If we recall Albert Camus’ “The Plague”, published in 1947, in which he talks about living in isolation during the plague epidemic, I am positive that this aspect of existentialism will now take on a completely different meaning. The role of the doctor in this piece constantly shows that they are playing their role, as an excuse for their actions. However, from today’s perspective, this offers another opportunity, which is not to justify their actions, but to set the basis for being authentic in playing their own role.
I am not just a doctor, I am also the owner of a hospital, I am a leader. My role is manifold and requires the inevitable unification and use of different skills.
From this perspective, we all must agree that the role of a leader includes everyone in a certain way.
When talking about business leaders, their role has dramatically changed in the past few months. Prior to Corona, Executive Directors and the rest of the Managers focused on adopting innovations, increasing sales, and conquering larger market shares.
Nowadays most of them have to make rapid decisions in order to be able to control the costs and maintain financial liquidity. They are hard pressed to overcome previously non-existent obstacles such as changes in the supply chain, decimation of their teams and operational challenges that drastically alter the focus of priorities. At the same time, together with their employees, they face health and safety concerns, work from home, but also have to provide support for their families in times of a pandemic. This is not a simple transition, a shift from one role to another, but we utilize all our work experience to apply some of the principles that are practiced in cardiovascular surgery, and those are making rapid decisions.
It is well known that true leadership does not come to the fore when “the ship sails in calm waters”, it is quite the contrary. It is during hard times when the “hero” within us is revealed. There is no user manual to be applied in times of crisis because each one comes with unique characteristics and requires a different approach from previous crisis. There is no time for prior preparations.
But what does not change is that the people on the team expect calmness and confidence from their leader. Panic is easily spread, so you must control the situation. You must not react emotionally, but deliberately.
In times of crisis, nothing is more important than caring for your employees. You need to put yourself in their shoes. People need someone to rely on and not someone that requires comforting. You also have to remain positive and realistic. The line of balance is very thin, and the chaos needs to be kept under control. This includes quick delegation of tasks, as everyone needs to be involved.
A quick risk assessment must also be conducted, and a decision made about which next steps should be taken.
Clear and detailed communication is essential. Everyone should be informed about the new goals and next steps.

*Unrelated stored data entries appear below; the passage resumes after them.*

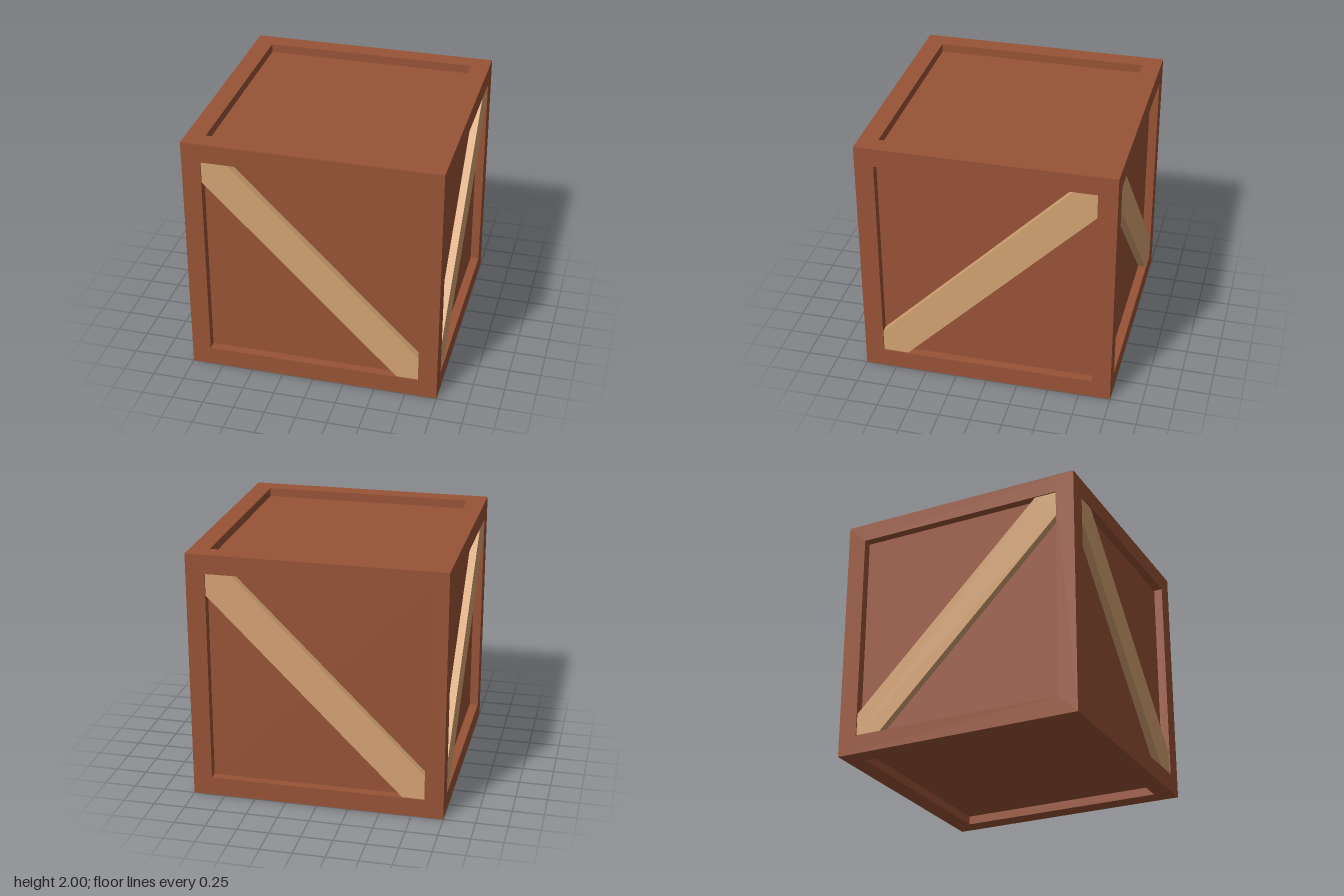
import * as THREE from 'three';

const HALF = 1, INNER = 0.85, DEPTH = 0.07, BRACE_GAP = 0.01;

export function createModel() {
  const crate = new THREE.Group();
  crate.name = 'crate';
  const wood = new THREE.MeshStandardMaterial({ color: 0x985337 });
  const recessWood = new THREE.MeshStandardMaterial({ color: 0x985337, side: THREE.BackSide, flatShading: true });
  const paleWood = new THREE.MeshStandardMaterial({ color: 0xd4a373 });

  const polygon = (points) => new THREE.Shape(points.map(([x, y]) => new THREE.Vector2(x, y)));
  const square = (s) => polygon([[-s, -s], [s, -s], [s, s], [-s, s]]);

  // Square border around each recessed panel
  const border = square(HALF);
  border.holes.push(square(INNER));
  const borderGeo = new THREE.ShapeGeometry(border).translate(0, 0, HALF);

  // Inward-facing walls of the recess: an open four-sided tube
  const wallGeo = new THREE.CylinderGeometry(INNER * Math.SQRT2, INNER * Math.SQRT2, DEPTH, 4, 1, true)
    .rotateY(Math.PI / 4)
    .rotateX(Math.PI / 2)
    .translate(0, 0, HALF - DEPTH / 2);

  const panelGeo = new THREE.PlaneGeometry(2 * INNER, 2 * INNER).translate(0, 0, HALF - DEPTH);

  // Diagonal plank between the lines y = s*x + low and y = s*x + high, clipped to the recess
  const braceGeo = (s, low, high) => {
    const i = INNER;
    const points = [[-i, -i], [i + low, -i], [i, -i], [i, i + low], [i, i], [i - high, i], [-i, i], [-i, high - i]];
    const plank = [points[0], [-i - low, -i], points[3], points[4], points[5], points[7]];
    const outline = plank.map(([x, y]) => [s * x, y]);
    return new THREE.ExtrudeGeometry(polygon(outline), { depth: DEPTH - BRACE_GAP, bevelEnabled: false })
      .translate(0, 0, HALF - DEPTH);
  };
  const falling = braceGeo(-1, -0.175, 0.2);
  const rising = braceGeo(1, -0.2, 0.18);

  const addSide = (name, rx, ry, brace) => {
    const side = new THREE.Group();
    side.name = name;
    const add = (part, geo, mat) => {
      const mesh = new THREE.Mesh(geo, mat);
      mesh.name = part;
      side.add(mesh);
    };
    add('border', borderGeo, wood);
    add('recessWalls', wallGeo, recessWood);
    add('panel', panelGeo, wood);
    if (brace) add('diagonalBrace', brace, paleWood);
    side.rotation.set(rx, ry, 0);
    side.position.y = HALF;
    crate.add(side);
  };

  const q = Math.PI / 2;
  addSide('frontSide', 0, 0, falling);
  addSide('leftSide', 0, q, rising);
  addSide('backSide', 0, 2 * q, falling);
  addSide('rightSide', 0, -q, rising);
  addSide('topSide', -q, 0);
  addSide('bottomSide', q, 0);
  return crate;
}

Sounds impossible? It is not.
The Chinese word for “crisis” contains two signs, one denoting danger and the other opportunity.
One must stay positive, and this is really one of the things that are easier to be said than to be done. I am not talking about blind optimism here, but simply about keeping in mind that each crisis will pass. We should not avoid or ignore it; we should simply use it as a springboard for further change. Crisis is always an opportunity to take responsibility and do better.